2022 started with high hopes, but as the year progressed, it soon became clear that there were new headwinds to face – including record inflation. To tackle the rest of 2023 with confidence, it’s worth looking back at last year and putting things into a wider context.
That’s what a recent global survey (by multinational professional services network Deloitte) has done. And here’s what they found.
Four in 10 respondents were impacted
Deloitte asked people from 24 different countries whether they felt that their financial situation had worsened in 2022. And on average, four in 10 respondents reported worsening personal finances.
It looks like Europe was the most affected, largely due to a combination of higher energy prices (driven by Russia’s invasion of Ukraine) and the first interest rate hikes in years.
In Poland, for example, 60% of people surveyed said their finances had been hit, followed by Ireland, the UK, Denmark, Italy, Germany, and France. People in Japan, Spain, the Netherlands and Canada were also affected more than the global average. Meanwhile, closer to home, over 40% of Australians surveyed felt the pinch.
Source: Deloitte Global State of the Consumer Tracker. China, Mexico, Norway, Belgium, Saudi Arabia, United Arab Emirates, and Brazil are not shown.

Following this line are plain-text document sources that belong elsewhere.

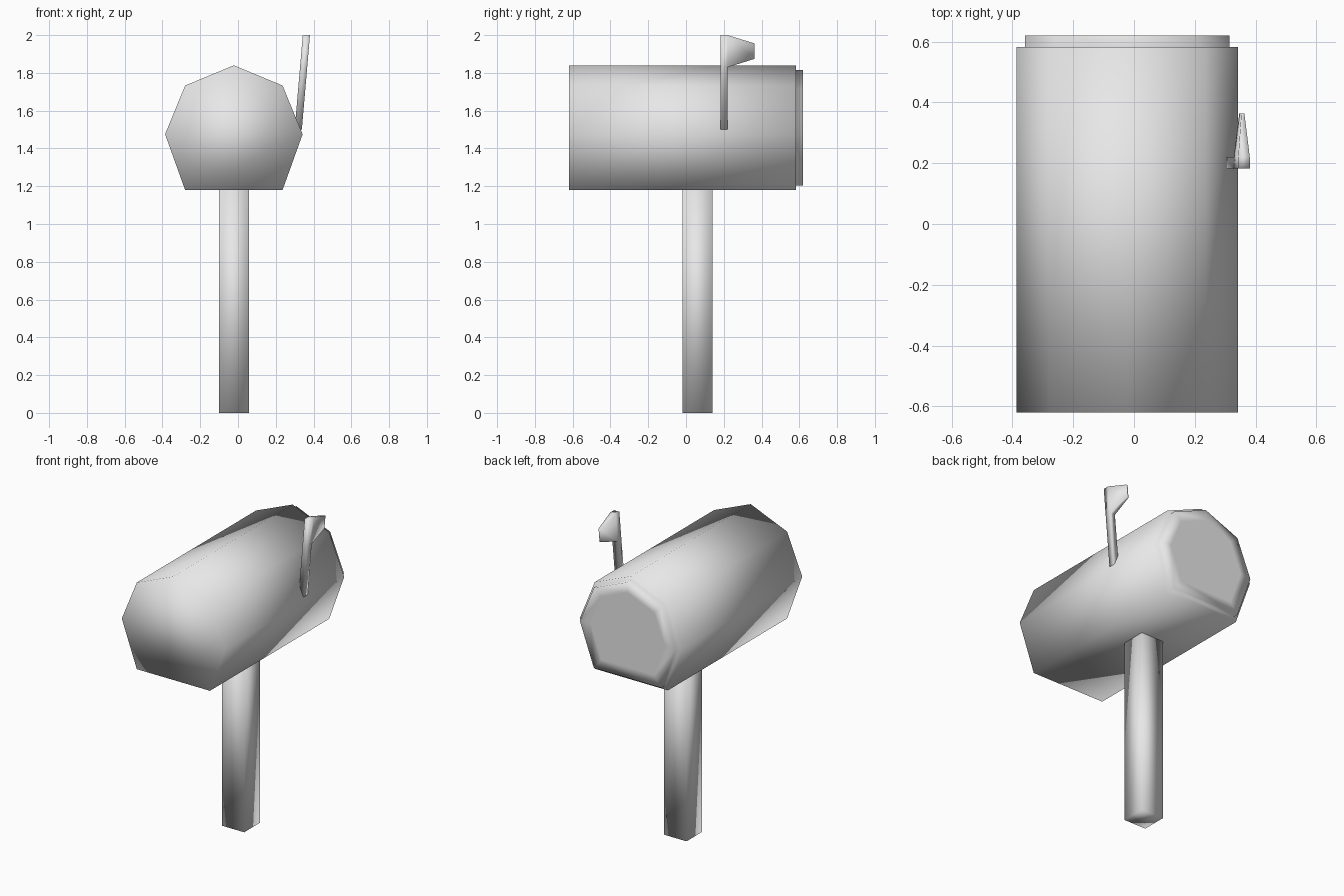
import bpy
import bmesh
from mathutils import Vector

cube = bpy.data.objects.get("Cube")
if cube:
    bpy.data.objects.remove(cube, do_unlink=True)

# Single plain grey material
grey = bpy.data.materials.new("light grey")
grey.use_nodes = True
grey.diffuse_color = (0.8, 0.8, 0.8, 1)
grey.node_tree.nodes["Principled BSDF"].inputs["Base Color"].default_value = (0.8, 0.8, 0.8, 1)


def loft(bm, rings):
    """Skin a stack of matching vertex rings and close both ends."""
    loops = [[bm.verts.new(p) for p in ring] for ring in rings]
    for a, b in zip(loops, loops[1:]):
        for i in range(len(a)):
            j = (i + 1) % len(a)
            bm.faces.new((a[i], a[j], b[j], b[i]))
    bm.faces.new(loops[0])
    bm.faces.new(loops[-1])
    return loops


def finish(name, bm):
    """Turn a bmesh into a fully smooth-shaded object."""
    bmesh.ops.recalc_face_normals(bm, faces=bm.faces)
    for f in bm.faces:
        f.smooth = True
    mesh = bpy.data.meshes.new(name)
    bm.to_mesh(mesh)
    bm.free()
    mesh.materials.append(grey)
    obj = bpy.data.objects.new(name, mesh)
    bpy.context.collection.objects.link(obj)
    return obj


AXIS_X, AXIS_Z = -0.022, 1.51

# Box body: seven-sided tube, stepped at the rear into a smaller door plate
half = [(0.258, 1.18), (0.364, 1.475), (0.258, 1.733)]
profile = half + [(0, 1.84)] + [(-x, z) for x, z in reversed(half)]


def section(y, scale):
    return [(AXIS_X + x * scale, y, AXIS_Z + (z - AXIS_Z) * scale) for x, z in profile]


bm = bmesh.new()
loft(bm, [section(-0.62, 1), section(0.582, 1), section(0.582, 0.924),
          section(0.62, 0.924), section(0.62, 0.72)])
finish("mailbox_body", bm)

# Square post
bm = bmesh.new()
r, cy = 0.079, 0.06
loft(bm, [[(AXIS_X + sx * r, cy + sy * r, z)
           for sx, sy in ((-1, -1), (1, -1), (1, 1), (-1, 1))] for z in (0, 1.18)])
finish("post", bm)

# Leaning signal flag: staff with a tapered blade pulled out of its upper part
T = 0.019


def lean(z):
    return 0.319 + (z - 1.5) * 0.086


bm = bmesh.new()
loops = loft(bm, [[(lean(z) - T, 0.182, z), (lean(z) + T, 0.182, z),
                   (lean(z) + T, 0.22, z), (lean(z) - T, 0.22, z)]
                  for z in (1.5, 1.83, 2.0)])
bm.faces.ensure_lookup_table()
corners = {loops[1][2], loops[1][3], loops[2][2], loops[2][3]}
side = next(f for f in bm.faces if set(f.verts) == corners)
tip = bmesh.ops.extrude_face_region(bm, geom=[side])["geom"]
bm.faces.remove(side) if side.is_valid else None
centre = Vector((lean(1.915), 0.363, 1.915))
for v in (g for g in tip if isinstance(g, bmesh.types.BMVert)):
    sx = 1 if v.co.x > lean(v.co.z) else -1
    z = centre.z + (v.co.z - centre.z) * 0.48
    v.co = (lean(z) + sx * 0.005, centre.y, z)
finish("signal_flag", bm)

Another interesting finding is that, globally, both higher and lower earners were affected by worsening financial conditions – though at different levels and for different reasons.
Almost half of lower earners felt that their financial wellbeing had taken a turn for the worse in 2022, compared to 34% of higher earners. According to Deloitte, higher earners were mostly impacted by the negative investment market performance, whereas lower earners saw their available income fall significantly due to high inflation.

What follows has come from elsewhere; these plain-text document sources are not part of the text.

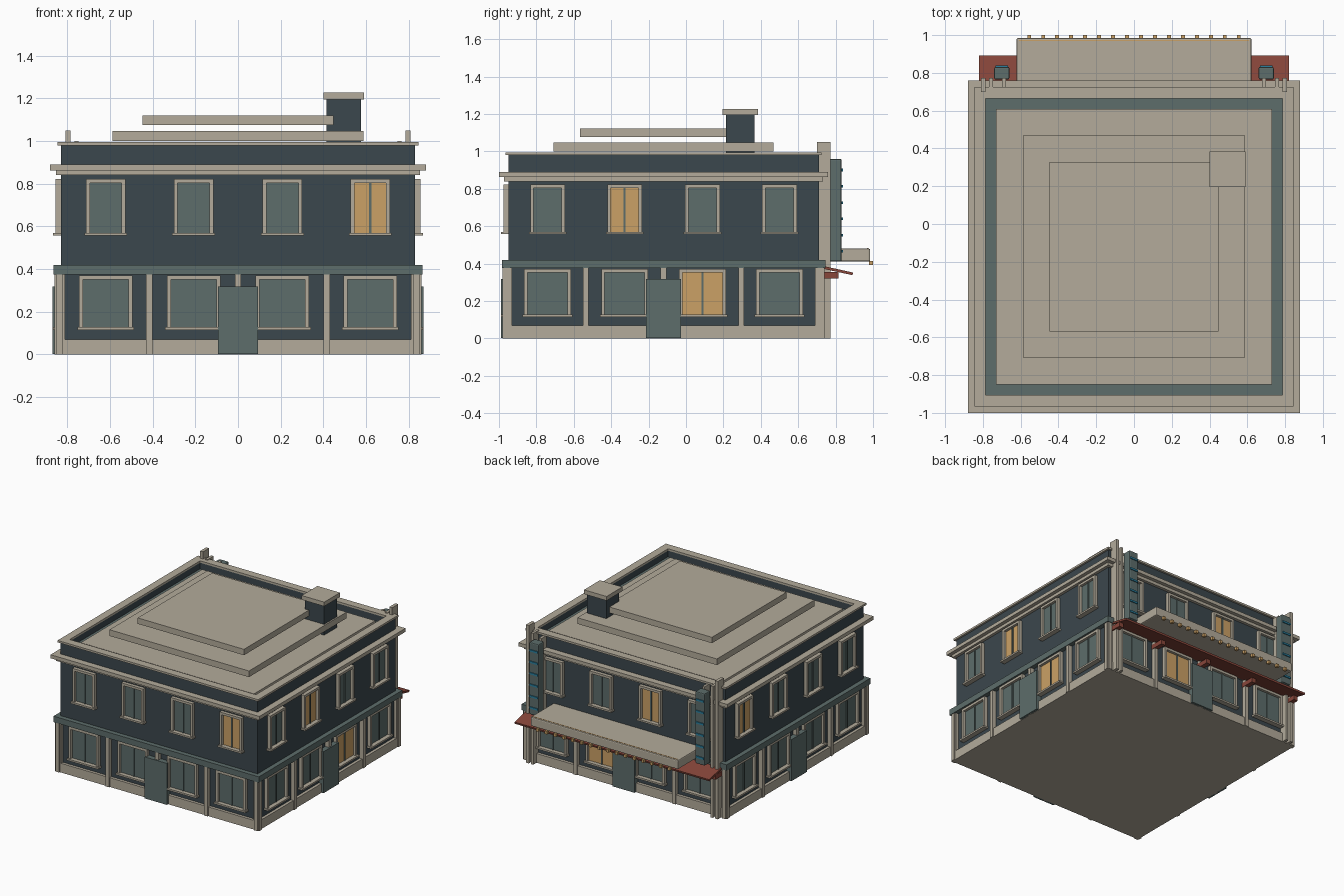
import bpy, bmesh
from mathutils import Vector, Matrix
from math import pi

if "Cube" in bpy.data.objects:
    bpy.data.objects.remove(bpy.data.objects["Cube"])

CY = -0.12          # centre of the building in y


def material(name, hexcode):
    rgb = [int(hexcode[i:i + 2], 16) / 255 for i in (0, 2, 4)]
    lin = [c / 12.92 if c <= 0.04045 else ((c + 0.055) / 1.055) ** 2.4 for c in rgb]
    m = bpy.data.materials.new(name)
    m.diffuse_color = (*lin, 1)
    m.use_nodes = True
    m.node_tree.nodes["Principled BSDF"].inputs["Base Color"].default_value = m.diffuse_color
    return m


DARK = material("dark slate wall", "3b474d")
TEAL = material("grey teal", "5d6d6b")
STONE = material("beige stone", "b3ab9b")
LIT = material("warm lit glass", "cba166")
RED = material("brick red", "87463a")
BLUE = material("neon blue", "2b7f9e")

parts = {}


def box(name, mat, x, y, z, turn=0):
    """Add a box to a named part; turn = quarter turns about the building axis."""
    bm = parts.setdefault((name, mat), bmesh.new())
    size = Vector((x[1] - x[0], y[1] - y[0], z[1] - z[0]))
    mid = Vector((x[0] + x[1], y[0] + y[1], z[0] + z[1])) / 2
    new = bmesh.ops.create_cube(bm, size=1)["verts"]
    rot = Matrix.Translation((0, CY, 0)) @ Matrix.Rotation(turn * pi / 2, 4, 'Z') \
        @ Matrix.Translation((0, -CY, 0))
    bmesh.ops.transform(bm, verts=new,
                        matrix=rot @ Matrix.Translation(mid) @ Matrix.Diagonal((*size, 1)))


def slab(name, mat, h, z):
    box(name, mat, (-h, h), (CY - h, CY + h), z)


def wall(name, mat, u, d, z, turn):
    """Box on one facade: u along the wall, d outward from the building axis."""
    box(name, mat, u, (CY - d[1], CY - d[0]), z, turn)


def window(kind, u, w, z0, z1, lit, turn):
    """Framed window with glass plate, mullion and sill."""
    t, h = 0.018, w / 2
    wall("lit_glass" if lit else "glass", LIT if lit else TEAL,
         (u - h + t, u + h - t), (0.829, 0.836), (z0, z1 - t), turn)
    wall("mullion", TEAL, (u - 0.005, u + 0.005), (0.83, 0.842), (z0, z1 - t), turn)
    for s in (-1, 1):
        a, b = sorted((u + s * h, u + s * (h - t)))
        wall(kind + "_frame", STONE, (a, b), (0.82, 0.856), (z0, z1), turn)
    wall(kind + "_frame", STONE, (u - h + t, u + h - t), (0.82, 0.856), (z1 - t, z1), turn)
    wall(kind + "_sill", STONE, (u - h - 0.008, u + h + 0.008), (0.82, 0.868),
         (z0 - 0.013, z0), turn)


# Main storeys and horizontal bands
slab("walls", DARK, 0.83, (0.02, 0.91))
slab("plinth", STONE, 0.852, (0, 0.07))
slab("floor_band", TEAL, 0.865, (0.375, 0.42))
slab("cornice_lower", STONE, 0.852, (0.84, 0.863))
slab("cornice_upper", STONE, 0.88, (0.863, 0.89))

# Facades: the sets give lit upper and lower windows, left to right
lit_windows = [({3}, set()), ({1}, {2}), ({2}, {1}), ({0}, set())]
for turn, (lit_up, lit_low) in enumerate(lit_windows):
    for i, u in enumerate((-0.62, -0.208, 0.208, 0.62)):
        window("upper_window", u, 0.185, 0.57, 0.822, i in lit_up, turn)
        window("shop_window", u, 0.25, 0.128, 0.37, i in lit_low, turn)
    for u in (-0.837, -0.415, 0, 0.415, 0.837):
        wall("pilaster", STONE, (u - 0.015, u + 0.015), (0.81, 0.86), (0, 0.375), turn)
    wall("door", TEAL, (-0.093, 0.093), (0.82, 0.87), (0.002, 0.318), turn)
    # Parapet and its coping, alternate sides shortened at the corners
    e = turn % 2
    wall("parapet", DARK, (-0.83 + e * 0.04, 0.83 - e * 0.04), (0.79, 0.83), (0.90, 0.98), turn)
    wall("coping", STONE, (-0.845 + e * 0.06, 0.845 - e * 0.06), (0.785, 0.845),
         (0.98, 0.995), turn)

# Roof deck, stepped roof slabs and chimney
slab("roof_deck", TEAL, 0.79, (0.90, 0.93))
slab("roof_pad", STONE, 0.73, (0.925, 0.965))
slab("roof_step_lower", STONE, 0.588, (1.0, 1.047))
slab("roof_step_upper", STONE, 0.448, (1.076, 1.121))
box("chimney", DARK, (0.415, 0.577), (0.213, 0.367), (0.95, 1.197))
box("chimney_cap", STONE, (0.4, 0.59), (0.195, 0.385), (1.195, 1.227))

# Rear posts and vertical illuminated fins, mirrored left and right
for s in (-1, 1):
    for x, w, z0, z1 in ((0.797, 0.024, 0, 1.05), (0.757, 0.02, 0, 1.0), (0.688, 0.02, 0.4, 0.98)):
        box("rear_post", STONE, (s * x - w / 2, s * x + w / 2), (0.7, 0.772), (z0, z1))
    box("light_fin", TEAL, (s * 0.7 - 0.04, s * 0.7 + 0.04), (0.765, 0.832), (0.41, 0.96))
    for i in range(6):
        z = 0.465 + i * 0.087
        box("fin_stripe", BLUE, (s * 0.7 - 0.034, s * 0.7 + 0.034), (0.831, 0.839),
            (z - 0.007, z + 0.007))

# Rear canopy with light strip and a row of lamps
box("canopy", STONE, (-0.622, 0.622), (0.70, 0.985), (0.41, 0.48))
box("canopy_light_strip", LIT, (-0.61, 0.61), (0.969, 0.975), (0.478, 0.482))
for i in range(16):
    x = -0.555 + i * 0.074
    box("canopy_lamp", LIT, (x - 0.01, x + 0.01), (0.978, 1.0), (0.391, 0.414))

# Sloped red awning and its brackets
for x in (-0.8, -0.415, 0, 0.415, 0.8):
    box("awning_bracket", RED, (x - 0.018, x + 0.018), (0.71, 0.815), (0.32, 0.355))
bm = parts.setdefault(("awning", RED), bmesh.new())
profile = [(0.72, 0.375), (0.89, 0.338), (0.893, 0.352), (0.72, 0.39)]
face = bm.faces.new([bm.verts.new((-0.82, y, z)) for y, z in profile])
ext = bmesh.ops.extrude_face_region(bm, geom=[face])["geom"]
bmesh.ops.translate(bm, vec=(1.64, 0, 0),
                    verts=[g for g in ext if isinstance(g, bmesh.types.BMVert)])

# Turn the collected parts into objects
for (name, mat), bm in parts.items():
    bmesh.ops.recalc_face_normals(bm, faces=bm.faces)
    me = bpy.data.meshes.new(name)
    bm.to_mesh(me)
    bm.free()
    me.materials.append(mat)
    ob = bpy.data.objects.new(name, me)
    bpy.context.collection.objects.link(ob)
    if name in ("canopy", "light_fin"):
        mod = ob.modifiers.new("soft_edges", 'BEVEL')
        mod.width, mod.segments = 0.008, 2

Purchase behaviours and spending intentions have changed
Source: Deloitte Global State of the Consumer Tracker.
As a result of worsening financial conditions, many people are reviewing how they spend and save money.
For example, discretionary spending confidence fell throughout 2022, particularly in Italy, the United States, the UK, Poland, Denmark and Germany. In October 2022, consumers estimated their discretionary spending to be 23% of their monthly budget, compared to 26% in September 2021.
What’s also interesting is that twice as many people were concerned about their level of savings, compared to a year before. Also, they were twice more likely to delay large purchases, and twice more likely to be concerned about upcoming payments.
This goes to show that record inflation is a global phenomenon, and certainly not unique to New Zealand. While different countries face different pressures, many share similar drivers.
According to the World Economic Forum, if inflation was initially driven by food, supply issues and energy costs in the wake of the Covid-19 pandemic, it has been exacerbated by the war in Ukraine. Ukraine is in fact one of the world’s largest wheat exporters, plus oil prices soared as a result of sanctions against Russia.
On top of this, many countries (including New Zealand) are experiencing tight labour markets, which pushed up wages throughout the economy and production costs with them.
We’re here to help
Where to from here? It’s too early to tell how long high inflation is going to last, and it’s likely that 2023 will require a fair share of planning due to rising costs and increasing interest rates.
This is where quality advice can make a big difference. If you have any questions about your financial life or would like to have a chat about the next few months, get in touch: we can give you the benefit of experience and expertise.
Disclaimer: Please note that the content provided in this article is intended as an overview and as general information only. While care is taken to ensure accuracy and reliability, the information provided is subject to continuous change and may not reflect current developments or address your situation. Before making any decisions based on the information provided in this article, please use your discretion and seek independent guidance.